Return exactly the lines of the records below, starting at the line that contains "m = bpy.data.materials.new(name)" and ending at the line that contains "rings.append([bm.verts.new((r * math.cos(math.tau", with both of those lines kept.

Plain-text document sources
+--

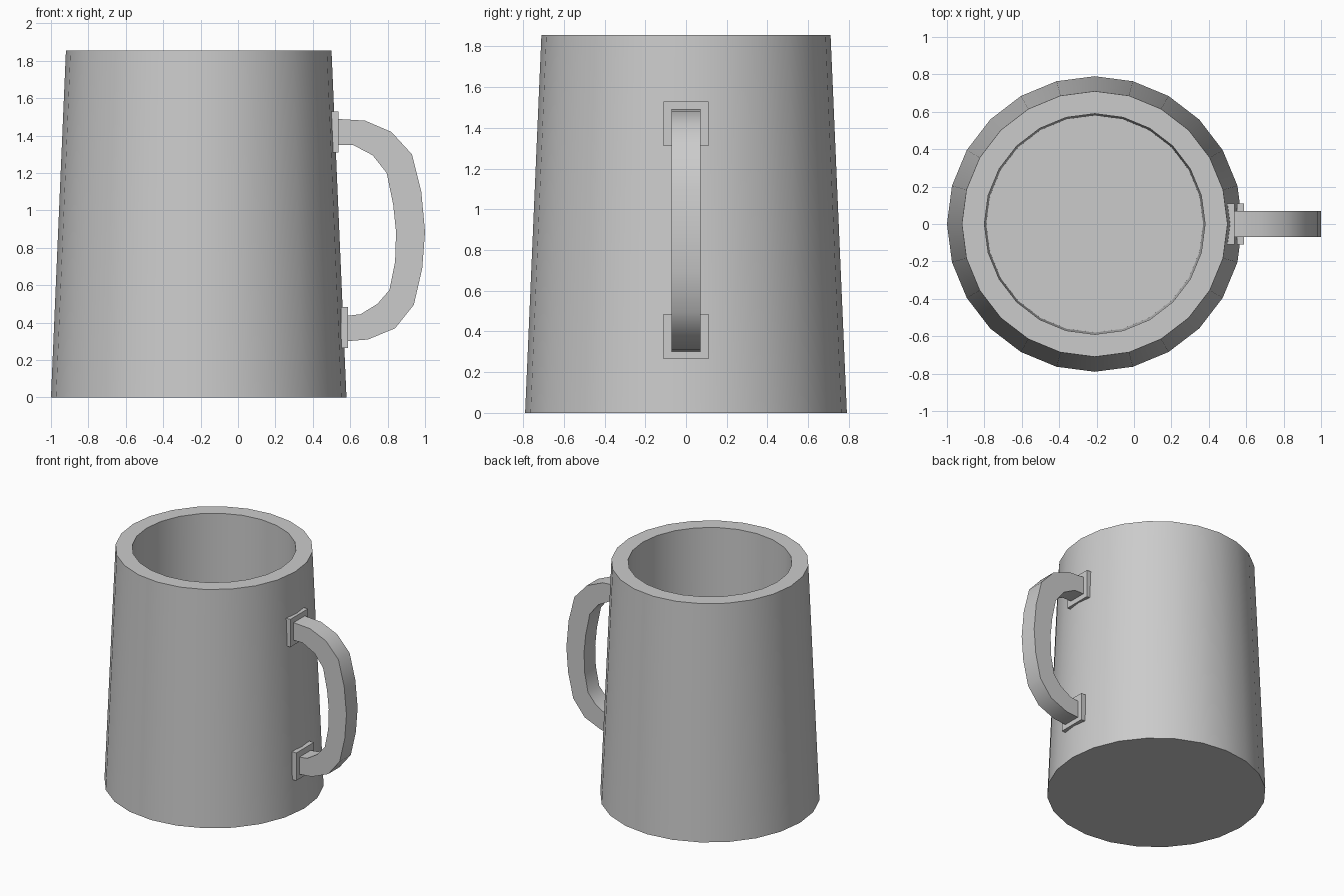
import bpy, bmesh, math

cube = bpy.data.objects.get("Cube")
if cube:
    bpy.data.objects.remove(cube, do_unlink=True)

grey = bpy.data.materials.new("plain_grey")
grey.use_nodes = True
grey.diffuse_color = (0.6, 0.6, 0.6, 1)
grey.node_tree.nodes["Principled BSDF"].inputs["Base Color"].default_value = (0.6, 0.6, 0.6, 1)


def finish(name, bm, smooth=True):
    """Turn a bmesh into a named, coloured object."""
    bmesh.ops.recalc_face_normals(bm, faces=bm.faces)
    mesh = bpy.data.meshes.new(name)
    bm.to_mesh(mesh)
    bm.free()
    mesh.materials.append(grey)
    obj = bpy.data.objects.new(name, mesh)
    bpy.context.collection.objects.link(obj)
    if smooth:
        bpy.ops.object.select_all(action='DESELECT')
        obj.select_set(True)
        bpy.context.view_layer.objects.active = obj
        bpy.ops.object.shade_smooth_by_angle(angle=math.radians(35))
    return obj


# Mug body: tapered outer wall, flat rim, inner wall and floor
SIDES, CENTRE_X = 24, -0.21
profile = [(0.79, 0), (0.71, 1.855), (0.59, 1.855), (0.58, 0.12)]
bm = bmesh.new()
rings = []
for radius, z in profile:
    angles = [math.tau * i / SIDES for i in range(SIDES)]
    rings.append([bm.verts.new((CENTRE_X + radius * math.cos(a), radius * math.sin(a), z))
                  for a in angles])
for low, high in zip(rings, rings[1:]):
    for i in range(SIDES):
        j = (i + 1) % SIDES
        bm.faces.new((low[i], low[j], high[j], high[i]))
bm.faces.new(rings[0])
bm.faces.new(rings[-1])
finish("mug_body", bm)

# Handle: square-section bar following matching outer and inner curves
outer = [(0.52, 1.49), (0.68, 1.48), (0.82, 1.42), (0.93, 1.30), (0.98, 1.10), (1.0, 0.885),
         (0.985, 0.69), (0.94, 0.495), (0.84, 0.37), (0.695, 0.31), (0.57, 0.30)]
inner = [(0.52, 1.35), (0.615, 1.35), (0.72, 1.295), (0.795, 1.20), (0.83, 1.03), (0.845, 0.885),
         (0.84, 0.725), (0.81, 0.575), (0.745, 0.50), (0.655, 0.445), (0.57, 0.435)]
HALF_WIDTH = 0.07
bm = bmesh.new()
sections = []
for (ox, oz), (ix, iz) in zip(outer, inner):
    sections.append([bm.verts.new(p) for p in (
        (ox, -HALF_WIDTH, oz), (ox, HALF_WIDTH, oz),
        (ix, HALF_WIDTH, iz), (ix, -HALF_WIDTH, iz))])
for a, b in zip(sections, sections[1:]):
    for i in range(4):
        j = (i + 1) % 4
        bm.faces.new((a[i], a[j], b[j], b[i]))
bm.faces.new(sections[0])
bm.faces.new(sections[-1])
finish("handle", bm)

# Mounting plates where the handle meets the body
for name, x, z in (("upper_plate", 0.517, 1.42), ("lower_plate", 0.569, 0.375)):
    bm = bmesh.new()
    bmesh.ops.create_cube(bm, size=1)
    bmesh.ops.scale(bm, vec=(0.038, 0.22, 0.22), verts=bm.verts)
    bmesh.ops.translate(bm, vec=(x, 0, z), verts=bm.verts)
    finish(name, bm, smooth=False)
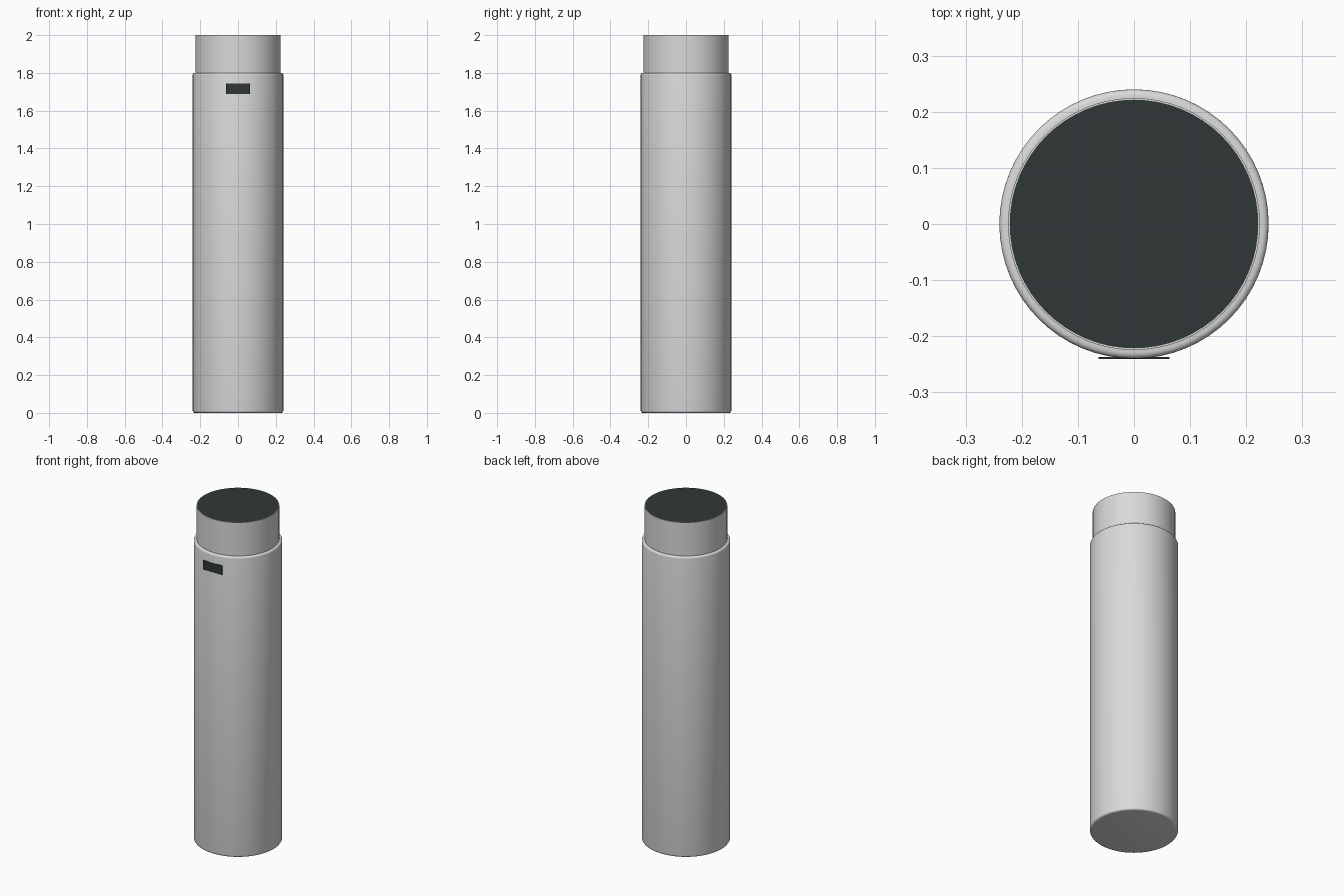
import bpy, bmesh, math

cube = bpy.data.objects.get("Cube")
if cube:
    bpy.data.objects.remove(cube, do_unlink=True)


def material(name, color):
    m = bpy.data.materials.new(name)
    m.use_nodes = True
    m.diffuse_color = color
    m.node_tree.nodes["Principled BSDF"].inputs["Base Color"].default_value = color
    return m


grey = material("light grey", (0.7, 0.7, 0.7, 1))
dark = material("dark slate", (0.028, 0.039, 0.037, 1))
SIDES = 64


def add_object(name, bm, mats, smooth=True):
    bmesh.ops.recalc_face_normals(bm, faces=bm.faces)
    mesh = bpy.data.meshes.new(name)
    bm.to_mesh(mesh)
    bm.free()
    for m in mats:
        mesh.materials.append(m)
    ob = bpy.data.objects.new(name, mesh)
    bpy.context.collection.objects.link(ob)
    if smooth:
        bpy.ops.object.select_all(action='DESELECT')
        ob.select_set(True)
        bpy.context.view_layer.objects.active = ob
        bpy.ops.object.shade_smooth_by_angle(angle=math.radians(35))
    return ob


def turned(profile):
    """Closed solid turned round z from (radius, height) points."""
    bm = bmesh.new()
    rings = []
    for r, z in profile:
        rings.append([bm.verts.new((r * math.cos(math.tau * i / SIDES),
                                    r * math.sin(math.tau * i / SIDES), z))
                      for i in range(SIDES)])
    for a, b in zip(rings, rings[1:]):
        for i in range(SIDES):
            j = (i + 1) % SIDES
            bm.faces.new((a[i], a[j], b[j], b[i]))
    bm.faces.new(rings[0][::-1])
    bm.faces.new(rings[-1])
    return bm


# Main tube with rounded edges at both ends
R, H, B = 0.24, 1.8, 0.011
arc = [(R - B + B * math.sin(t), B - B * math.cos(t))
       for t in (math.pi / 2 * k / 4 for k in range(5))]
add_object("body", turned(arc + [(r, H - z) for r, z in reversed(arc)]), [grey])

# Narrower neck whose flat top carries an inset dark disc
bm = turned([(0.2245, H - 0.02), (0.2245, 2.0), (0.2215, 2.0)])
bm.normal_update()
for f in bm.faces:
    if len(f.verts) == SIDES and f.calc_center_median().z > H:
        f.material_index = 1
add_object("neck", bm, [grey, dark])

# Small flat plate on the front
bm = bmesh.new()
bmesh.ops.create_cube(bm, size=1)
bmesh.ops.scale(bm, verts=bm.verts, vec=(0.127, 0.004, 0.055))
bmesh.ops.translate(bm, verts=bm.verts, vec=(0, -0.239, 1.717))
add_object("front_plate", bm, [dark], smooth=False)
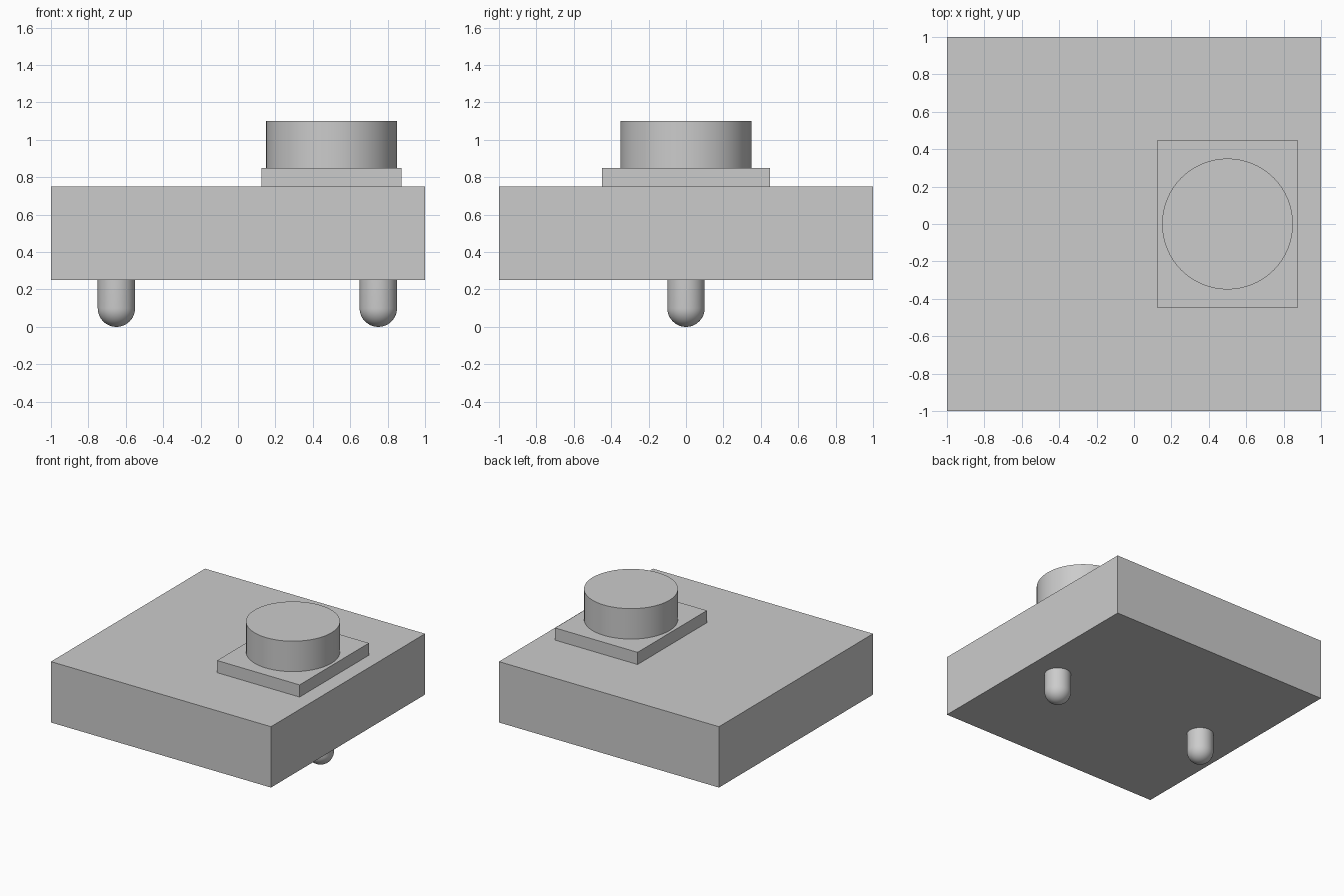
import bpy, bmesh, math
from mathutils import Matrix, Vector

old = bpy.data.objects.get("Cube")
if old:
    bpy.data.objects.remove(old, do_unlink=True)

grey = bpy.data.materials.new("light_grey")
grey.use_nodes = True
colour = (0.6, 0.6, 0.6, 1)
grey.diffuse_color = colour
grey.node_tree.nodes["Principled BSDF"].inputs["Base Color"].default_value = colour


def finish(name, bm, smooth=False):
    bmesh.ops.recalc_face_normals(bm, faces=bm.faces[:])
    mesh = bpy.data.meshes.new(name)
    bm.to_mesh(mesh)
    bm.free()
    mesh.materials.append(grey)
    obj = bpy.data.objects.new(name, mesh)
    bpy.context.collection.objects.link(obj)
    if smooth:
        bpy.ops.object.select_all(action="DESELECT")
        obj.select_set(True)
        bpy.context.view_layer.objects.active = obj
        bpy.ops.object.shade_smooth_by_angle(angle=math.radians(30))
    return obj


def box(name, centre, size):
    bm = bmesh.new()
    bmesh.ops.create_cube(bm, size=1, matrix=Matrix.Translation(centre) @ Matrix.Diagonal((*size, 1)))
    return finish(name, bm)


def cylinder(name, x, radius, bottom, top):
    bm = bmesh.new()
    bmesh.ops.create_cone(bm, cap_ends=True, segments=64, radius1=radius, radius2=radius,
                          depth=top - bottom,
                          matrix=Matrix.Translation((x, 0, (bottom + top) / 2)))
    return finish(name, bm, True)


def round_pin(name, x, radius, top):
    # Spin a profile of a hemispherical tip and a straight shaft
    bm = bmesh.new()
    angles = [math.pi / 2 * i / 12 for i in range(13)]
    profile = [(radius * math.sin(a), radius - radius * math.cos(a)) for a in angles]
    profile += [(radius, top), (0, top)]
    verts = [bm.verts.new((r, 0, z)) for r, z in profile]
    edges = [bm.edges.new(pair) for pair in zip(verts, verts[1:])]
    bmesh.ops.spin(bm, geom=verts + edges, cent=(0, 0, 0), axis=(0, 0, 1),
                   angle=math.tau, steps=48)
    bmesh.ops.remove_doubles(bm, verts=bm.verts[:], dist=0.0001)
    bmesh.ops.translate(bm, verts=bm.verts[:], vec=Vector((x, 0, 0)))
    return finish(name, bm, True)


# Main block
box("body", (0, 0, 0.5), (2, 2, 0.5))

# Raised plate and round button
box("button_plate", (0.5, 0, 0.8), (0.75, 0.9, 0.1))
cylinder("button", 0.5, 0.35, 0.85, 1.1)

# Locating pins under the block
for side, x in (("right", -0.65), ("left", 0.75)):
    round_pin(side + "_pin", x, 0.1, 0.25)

+--

**COMPLETED TASK**
    m = bpy.data.materials.new(name)
    m.use_nodes = True
    m.diffuse_color = color
    m.node_tree.nodes["Principled BSDF"].inputs["Base Color"].default_value = color
    return m


grey = material("light grey", (0.7, 0.7, 0.7, 1))
dark = material("dark slate", (0.028, 0.039, 0.037, 1))
SIDES = 64


def add_object(name, bm, mats, smooth=True):
    bmesh.ops.recalc_face_normals(bm, faces=bm.faces)
    mesh = bpy.data.meshes.new(name)
    bm.to_mesh(mesh)
    bm.free()
    for m in mats:
        mesh.materials.append(m)
    ob = bpy.data.objects.new(name, mesh)
    bpy.context.collection.objects.link(ob)
    if smooth:
        bpy.ops.object.select_all(action='DESELECT')
        ob.select_set(True)
        bpy.context.view_layer.objects.active = ob
        bpy.ops.object.shade_smooth_by_angle(angle=math.radians(35))
    return ob


def turned(profile):
    """Closed solid turned round z from (radius, height) points."""
    bm = bmesh.new()
    rings = []
    for r, z in profile:
        rings.append([bm.verts.new((r * math.cos(math.tau * i / SIDES),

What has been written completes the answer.